Tuesday, February 8, 2011

Reading Out Loud

My boys are probably not as old as I like to think that they are but it all started this past summer.  There are so many books that I never read as a child and I'm eager to read them now. Not to read them alone, all tucked up in my bed after a long day, but to enjoy them with others, mainly my children.  So we started by reading the Little House series.  (Yes, this was a series I never read growing up). I am probably more eager than they are to find out what happens.  Once Almanzo entered the picture I couldn't repress the goofy smile that came to my lips and the irresistible urge to say, "You know who is here on the prairie? Almaaanzoooo......"  Since I only have sons they humor me but don't quite share my eager anticipation to find out how he and Laura actually fall in love and get married.

We enter into these other worlds mostly at lunch and tea time (and sometimes when they are going to bed). 

We recently took a break from "Little Town on the Prairie" and read "The Saturdays" by Elizabeth Enright. I thoroughly enjoyed it. I'm not sure if the boys gleaned all of the wonderful sayings or the more difficult vocabulary but we all seemed to look forward to each chapter. 

So are there any more great read aloud book recommendations? I would love to keep adding to my list.


Just and Kel said...

I love The Tale of Despereaux by Kate DiCamillo read aloud. It has plenty of opportunity for voices, and the author even addresses the reader. Maybe you've already read it, but it's great read aloud!

brite said...

We are reading Fairy Caravan by Beatrix Potter, and it's a little over the heads but I just edit when needed. Also, all the Robert McClosky chapter books are fun for boys. And they loved the My Father's Dragon series. So many good ones, so little time!

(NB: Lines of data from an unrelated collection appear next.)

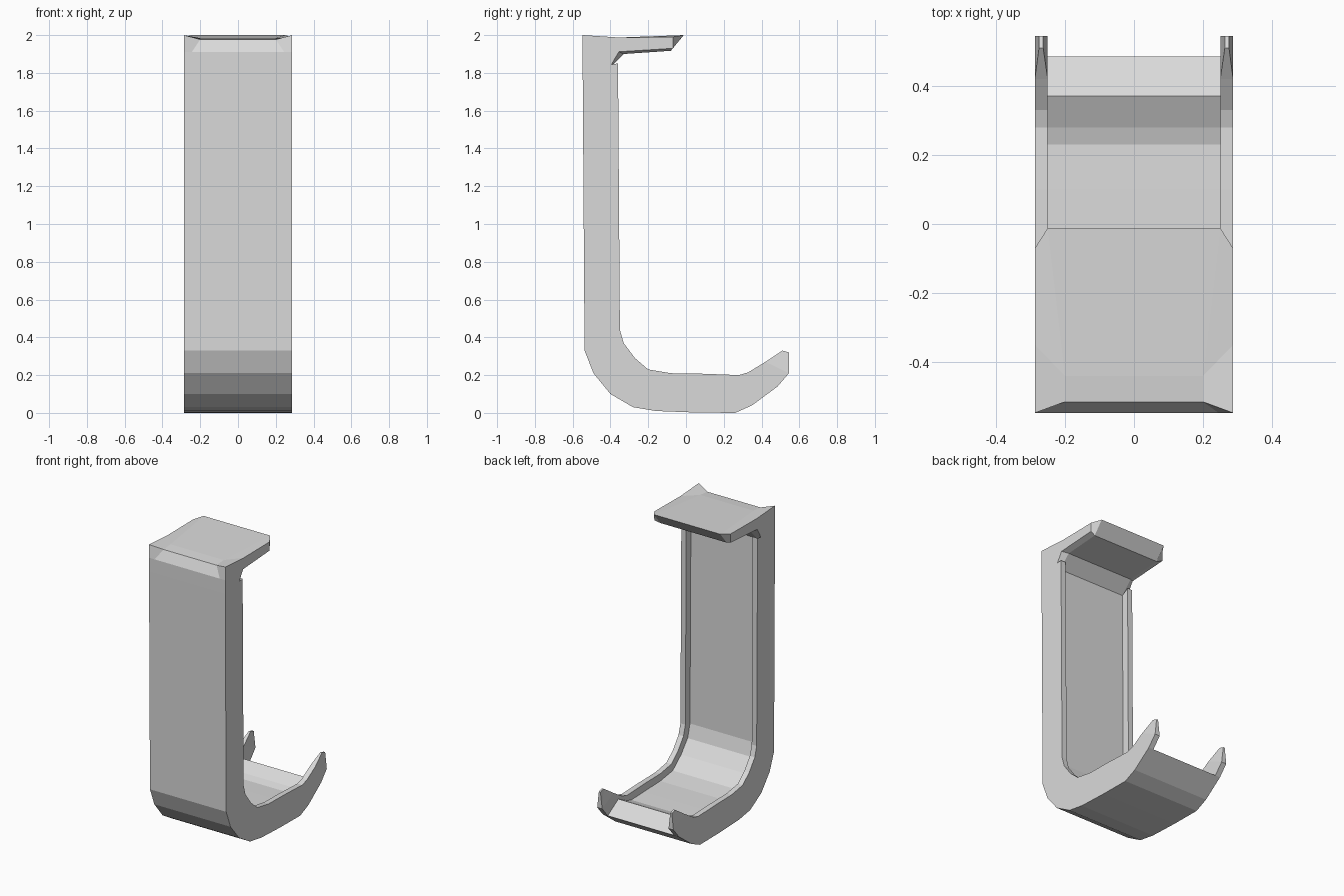
import bpy, bmesh

if "Cube" in bpy.data.objects:
    bpy.data.objects.remove(bpy.data.objects["Cube"])

XO, XI = 0.287, 0.25   # outer side, inner side of the rim

mat = bpy.data.materials.new("light grey")
mat.diffuse_color = (0.7, 0.7, 0.7, 1)
mat.use_nodes = True
mat.node_tree.nodes["Principled BSDF"].inputs["Base Color"].default_value = mat.diffuse_color


def finish(name, polys):
    """Turn a list of polygons (coordinate tuples) into a flat shaded object."""
    bm = bmesh.new()
    for p in polys:
        bm.faces.new([bm.verts.new(c) for c in p])
    bmesh.ops.remove_doubles(bm, verts=bm.verts, dist=0.0005)
    bmesh.ops.recalc_face_normals(bm, faces=bm.faces)
    me = bpy.data.meshes.new(name)
    bm.to_mesh(me)
    bm.free()
    me.materials.append(mat)
    ob = bpy.data.objects.new(name, me)
    bpy.context.collection.objects.link(ob)
    return ob


def at(x, p):
    return (x, p[0], p[1])


def strip(x1, a1, b1, x2, a2, b2):
    return [at(x1, a1), at(x1, b1), at(x2, b2), at(x2, a2)]


# J-shaped body: each station is outer skin, raised rim, recessed inner panel
stations = [
    ((-.547, 1.82), (-.36, 1.85), (-.41, 1.82)),
    ((-.537, .33), (-.35, .44), (-.40, .43)),
    ((-.49, .21), (-.33, .37), (-.375, .34)),
    ((-.40, .10), (-.27, .29), (-.305, .255)),
    ((-.28, .03), (-.20, .23), (-.215, .18)),
    ((-.16, .01), (-.08, .21), (-.08, .16)),
    ((.05, .002), (.10, .207), (.10, .155)),
    ((.26, 0), (.28, .20), (.23, .15)),
    ((.35, .04), (.33, .215), (.28, .165)),
    ((.485, .14), (.42, .27), (.37, .21)),
]
body = []
for (o1, f1, w1), (o2, f2, w2) in zip(stations, stations[1:]):
    body.append(strip(-XI, o1, o2, XI, o1, o2))
    body.append(strip(-XI, w1, w2, XI, w1, w2))
    for s in (-1, 1):
        body.append(strip(s * XI, o1, o2, s * XO, o1, o2))
        body.append(strip(s * XI, f1, f2, s * XO, f1, f2))
        body.append(strip(s * XO, o1, o2, s * XO, f1, f2))
        body.append(strip(s * XI, w1, w2, s * XI, f1, f2))

# end of the panel, and the tapered prongs of the rim
o, f, w = stations[-1]
end, ta, tb = (.545, .21), (.51, .33), (.545, .32)
body.append(strip(-XI, o, w, XI, o, w))
for s in (-1, 1):
    for x, t in ((s * XO, s * .275), (s * XI, s * .263)):
        body.append([at(x, o), at(x, f), at(x, end)])
        body.append([at(x, f), at(t, ta), at(x, end)])
        body.append([at(t, ta), at(t, tb), at(x, end)])
    body.append([at(s * XI, o), at(s * XI, w), at(s * XI, f)])
    body.append(strip(s * XI, o, end, s * XO, o, end))
    body.append([at(s * XI, f), at(s * XO, f), at(s * .275, ta), at(s * .263, ta)])
    body.append(strip(s * .263, ta, tb, s * .275, ta, tb))
    body.append([at(s * XI, end), at(s * XO, end), at(s * .275, tb), at(s * .263, tb)])
    # cut top of the rim
    f0, w0 = stations[0][1], stations[0][2]
    body.append(strip(s * XI, f0, w0, s * XO, f0, w0))
    body.append([at(s * XO, stations[0][0]), at(s * XO, f0), at(s * XO, w0)])
finish("hook_body", body)

# Top tab: dished top, chamfered rear corners and sloping underside
outer = [(XO, -.547, 1.82), (XO, -.547, 1.91), (XO, -.547, 2.0), (XO, -.35, 1.987),
         (XO, -.07, 1.99), (XO, -.07, 1.93), (XO, -.355, 1.912), (XO, -.41, 1.82)]
inner = [(XI, -.547, 1.82), (.245, -.547, 1.91), (.2, -.515, 1.977), (.2, -.44, 1.984),
         (XI, -.012, 2.0), (XI, -.08, 1.917), (XI, -.33, 1.90), (XI, -.41, 1.82)]


def flip(pts):
    return [(-x, y, z) for x, y, z in pts]


loops = [flip(outer), flip(inner), inner, outer]
tab = []
for a, b in zip(loops, loops[1:]):
    for i in range(len(a) - 1):
        tab.append([a[i], a[i + 1], b[i + 1], b[i]])
for loop in (outer, flip(outer)):
    # side faces: upright part and overhanging part
    tab.append([loop[i] for i in (0, 1, 6, 7)])
    tab.append([loop[i] for i in (1, 2, 3, 6)])
    tab.append([loop[i] for i in (3, 4, 5, 6)])
finish("top_tab", tab)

Jenn said...

Mrs. Pigglewiggle is great! And, Charlotte's Web :)

Jenn said...

Oh and James and the Giant Peach!

Anonymous said...

A favorite at our house has been James Herriot's Treasury for Children or you can get them individually--like Blossom comes Home, etc. Other favorites--Blueberries for Sal, Make Way for Ducklings (I see Brite already mentioned the McClosky books), Cowboy Small, etc. by Lois Lenski. Hmmmm, I'll try to think of some others.

Anonymous said...

Other favorites of ours--
The Fire Cat by Esther Averill--I like this one because of the underlying values, like repentance.
A Fourth of July on the Plains by Jean Van Leeuwen
Theodore by Frank Keating
Boss of the Plains: The Hat That Won the West by Laurie Carlson
Growing Seasons by Elsie Lee Splear
Tin Lizzie by Peter Spier --he has written lots of others including Jonah
You're On Your Way, Teddy Roosevelt by Judith St. George--one scary/creepy drawing which you can skip over, otherwise a fantastic book
We found most of these at our library. Most of the above books are true and are a delightful read for younger kids. We love to read also and I love to read good books to the kids! I believe It's Ruth Beechick that says children learn to write well by reading well-written books. We're reading the LIttle House series now for history also!

Anonymous said...

In thinking about my last comment, I realized it may sound a bit "preachy" but I didn't meant it that way. To explain, so many books, especially those written in more recent years, seem to be "dumbed down." Sentences are repetitive, choppy, etc. Nouns, verbs, etc. often lack "vividness" as our language book puts it. So I do get excited when I find a truly well written book for the kids--not only one with a subject to interest them but one that has good sentence structure and vivid word choices to paint a vivid picture in their minds. So now you know one of the things that bugs me! :) Hmmm, seems our language book frowns on being too wordy as well! Ouch! Guilty as charged. Please forgive my rambling.

becky said...

I loved The Little House on the Prairie books and I think my mom probably read them aloud to us too.

Melissa Telling said...

Our children like the Janette Oke Classic Children's Stories about animals. They are out of print, but you can find them on Ebay, Paperbackswap, etc. There are twelve in the series.

Mary said...

Thank you so much for all your suggestions! I'm writing these down! We are just finishing up "The Railway Children" and then will return to finish the Little House series. I like to read books out loud that are just above their reading level so you've given me some great ideas!